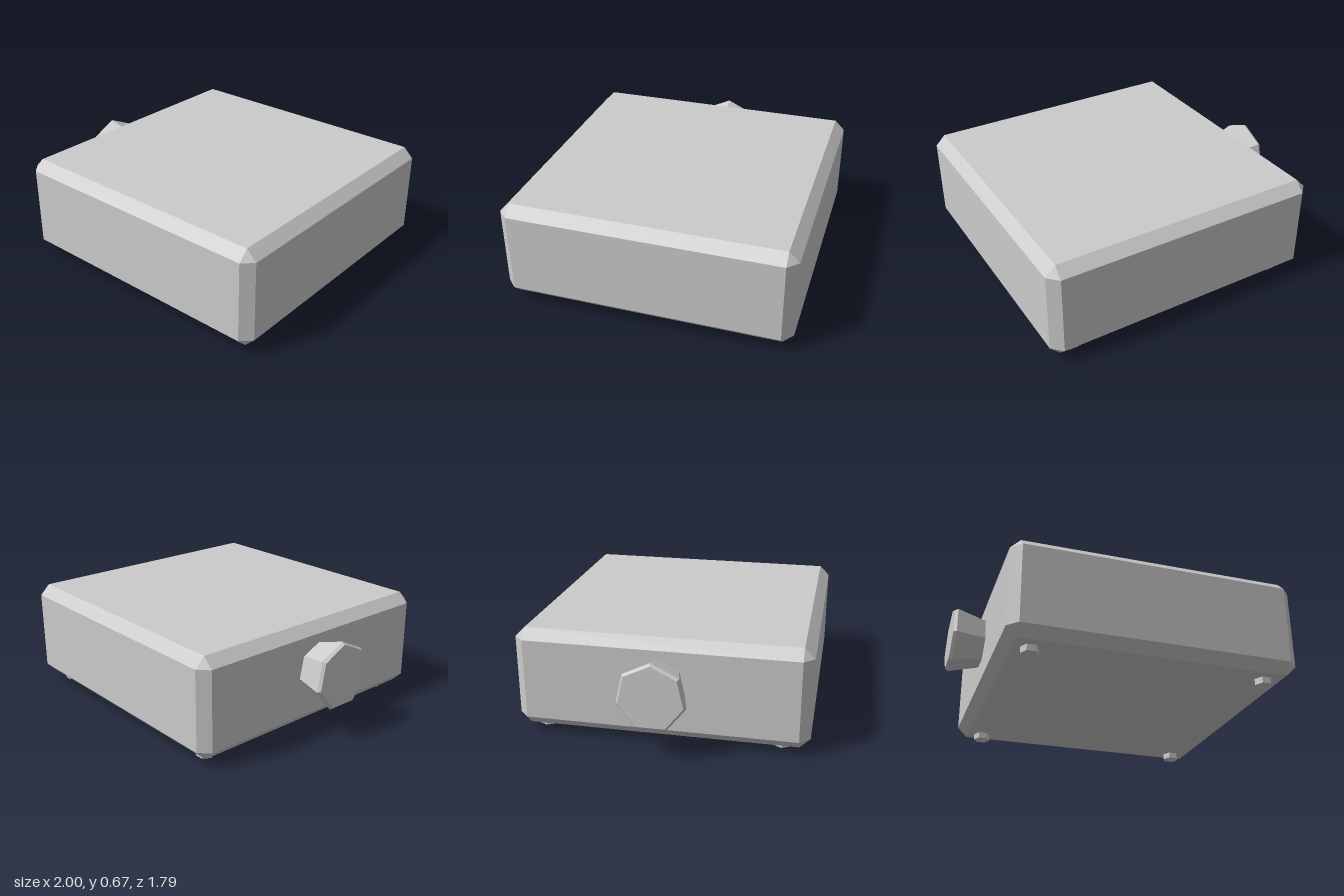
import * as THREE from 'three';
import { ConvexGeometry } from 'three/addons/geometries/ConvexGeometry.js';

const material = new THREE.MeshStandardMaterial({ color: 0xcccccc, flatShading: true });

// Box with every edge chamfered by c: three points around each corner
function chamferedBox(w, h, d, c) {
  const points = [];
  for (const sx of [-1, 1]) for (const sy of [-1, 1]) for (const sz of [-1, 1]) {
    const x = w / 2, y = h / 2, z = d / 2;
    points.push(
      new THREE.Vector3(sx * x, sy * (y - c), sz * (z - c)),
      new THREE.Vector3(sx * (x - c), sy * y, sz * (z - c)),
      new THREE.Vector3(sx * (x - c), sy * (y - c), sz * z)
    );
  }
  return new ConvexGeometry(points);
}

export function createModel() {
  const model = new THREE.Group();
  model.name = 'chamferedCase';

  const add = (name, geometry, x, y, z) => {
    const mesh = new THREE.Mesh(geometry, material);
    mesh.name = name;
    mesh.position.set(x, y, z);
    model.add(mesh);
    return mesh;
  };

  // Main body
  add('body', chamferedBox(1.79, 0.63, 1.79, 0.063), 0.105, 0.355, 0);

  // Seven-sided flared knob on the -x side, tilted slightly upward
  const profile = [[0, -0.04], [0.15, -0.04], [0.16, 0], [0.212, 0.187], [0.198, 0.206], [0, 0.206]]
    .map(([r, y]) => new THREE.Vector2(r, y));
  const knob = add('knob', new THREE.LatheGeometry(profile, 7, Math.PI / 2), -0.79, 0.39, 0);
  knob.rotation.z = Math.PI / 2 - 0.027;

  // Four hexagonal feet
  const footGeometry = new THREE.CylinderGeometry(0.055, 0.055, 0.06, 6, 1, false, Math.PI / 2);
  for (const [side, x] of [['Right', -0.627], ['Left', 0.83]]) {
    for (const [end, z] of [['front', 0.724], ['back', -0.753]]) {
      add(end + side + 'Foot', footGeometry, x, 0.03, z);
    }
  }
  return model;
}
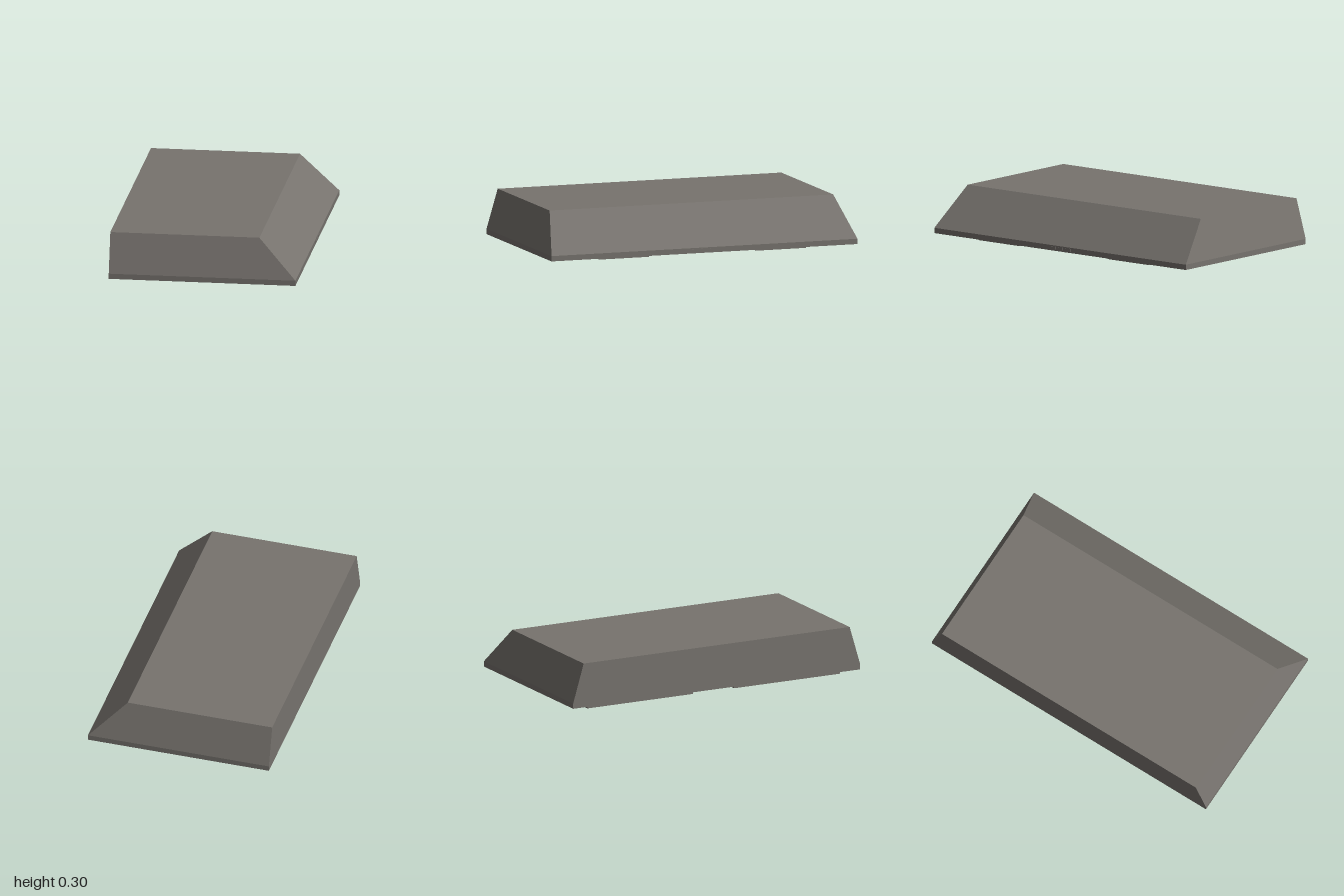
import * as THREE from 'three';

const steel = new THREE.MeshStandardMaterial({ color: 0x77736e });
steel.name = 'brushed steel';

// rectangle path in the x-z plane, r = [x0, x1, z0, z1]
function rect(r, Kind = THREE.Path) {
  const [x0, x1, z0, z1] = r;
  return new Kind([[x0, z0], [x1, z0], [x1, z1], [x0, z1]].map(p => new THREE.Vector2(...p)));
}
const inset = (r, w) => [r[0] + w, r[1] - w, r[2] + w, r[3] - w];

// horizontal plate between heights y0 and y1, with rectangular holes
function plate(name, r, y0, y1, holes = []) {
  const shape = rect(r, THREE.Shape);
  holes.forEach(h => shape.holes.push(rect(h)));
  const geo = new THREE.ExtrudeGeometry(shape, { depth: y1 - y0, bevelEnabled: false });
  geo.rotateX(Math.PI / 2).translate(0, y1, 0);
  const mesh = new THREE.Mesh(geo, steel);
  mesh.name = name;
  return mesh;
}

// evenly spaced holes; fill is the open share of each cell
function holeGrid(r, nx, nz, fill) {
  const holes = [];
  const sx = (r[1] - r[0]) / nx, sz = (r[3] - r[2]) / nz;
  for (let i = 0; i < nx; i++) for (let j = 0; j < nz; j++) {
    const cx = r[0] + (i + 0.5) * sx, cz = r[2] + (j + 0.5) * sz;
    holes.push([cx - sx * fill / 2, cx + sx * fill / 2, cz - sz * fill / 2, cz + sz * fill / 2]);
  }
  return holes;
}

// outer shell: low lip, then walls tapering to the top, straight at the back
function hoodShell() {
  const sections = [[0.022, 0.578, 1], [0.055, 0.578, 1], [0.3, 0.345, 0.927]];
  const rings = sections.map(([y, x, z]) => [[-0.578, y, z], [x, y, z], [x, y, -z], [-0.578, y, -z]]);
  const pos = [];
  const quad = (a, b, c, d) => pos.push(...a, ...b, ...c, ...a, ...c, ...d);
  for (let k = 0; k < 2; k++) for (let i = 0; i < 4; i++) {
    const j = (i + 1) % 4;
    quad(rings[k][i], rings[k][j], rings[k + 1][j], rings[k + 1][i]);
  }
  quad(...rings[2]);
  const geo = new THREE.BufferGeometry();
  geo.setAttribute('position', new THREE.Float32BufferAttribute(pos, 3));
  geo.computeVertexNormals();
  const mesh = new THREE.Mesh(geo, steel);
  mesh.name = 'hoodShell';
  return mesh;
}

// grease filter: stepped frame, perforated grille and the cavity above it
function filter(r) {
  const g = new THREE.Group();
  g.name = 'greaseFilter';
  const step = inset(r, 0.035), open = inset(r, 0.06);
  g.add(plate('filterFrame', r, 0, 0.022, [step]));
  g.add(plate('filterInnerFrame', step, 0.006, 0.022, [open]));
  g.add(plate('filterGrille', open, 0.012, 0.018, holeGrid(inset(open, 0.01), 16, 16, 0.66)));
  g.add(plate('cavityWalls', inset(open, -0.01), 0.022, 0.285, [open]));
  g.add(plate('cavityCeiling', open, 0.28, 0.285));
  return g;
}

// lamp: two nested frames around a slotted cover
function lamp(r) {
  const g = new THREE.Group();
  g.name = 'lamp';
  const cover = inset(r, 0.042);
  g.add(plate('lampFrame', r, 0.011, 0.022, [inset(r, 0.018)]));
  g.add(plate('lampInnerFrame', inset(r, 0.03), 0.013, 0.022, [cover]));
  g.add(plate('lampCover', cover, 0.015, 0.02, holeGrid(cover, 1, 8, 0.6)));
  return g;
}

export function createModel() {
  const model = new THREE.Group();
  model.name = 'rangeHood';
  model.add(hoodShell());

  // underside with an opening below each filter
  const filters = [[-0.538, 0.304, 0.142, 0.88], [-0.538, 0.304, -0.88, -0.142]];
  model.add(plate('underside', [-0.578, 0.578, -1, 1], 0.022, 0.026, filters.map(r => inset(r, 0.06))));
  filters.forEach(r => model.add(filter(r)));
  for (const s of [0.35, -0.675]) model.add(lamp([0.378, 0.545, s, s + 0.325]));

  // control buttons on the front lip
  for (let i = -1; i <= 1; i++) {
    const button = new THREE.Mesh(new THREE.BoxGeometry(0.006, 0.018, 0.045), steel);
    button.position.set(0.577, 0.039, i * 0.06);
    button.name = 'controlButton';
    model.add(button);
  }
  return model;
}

────

## WHAT YOU SHOULD DO
Select the lines in this material that hold the word "name", leaving none out.

## TASK OUTPUT
  model.name = 'chamferedCase';
  const add = (name, geometry, x, y, z) => {
    mesh.name = name;
steel.name = 'brushed steel';
function plate(name, r, y0, y1, holes = []) {
  mesh.name = name;
  mesh.name = 'hoodShell';
  g.name = 'greaseFilter';
  g.name = 'lamp';
  model.name = 'rangeHood';
    button.name = 'controlButton';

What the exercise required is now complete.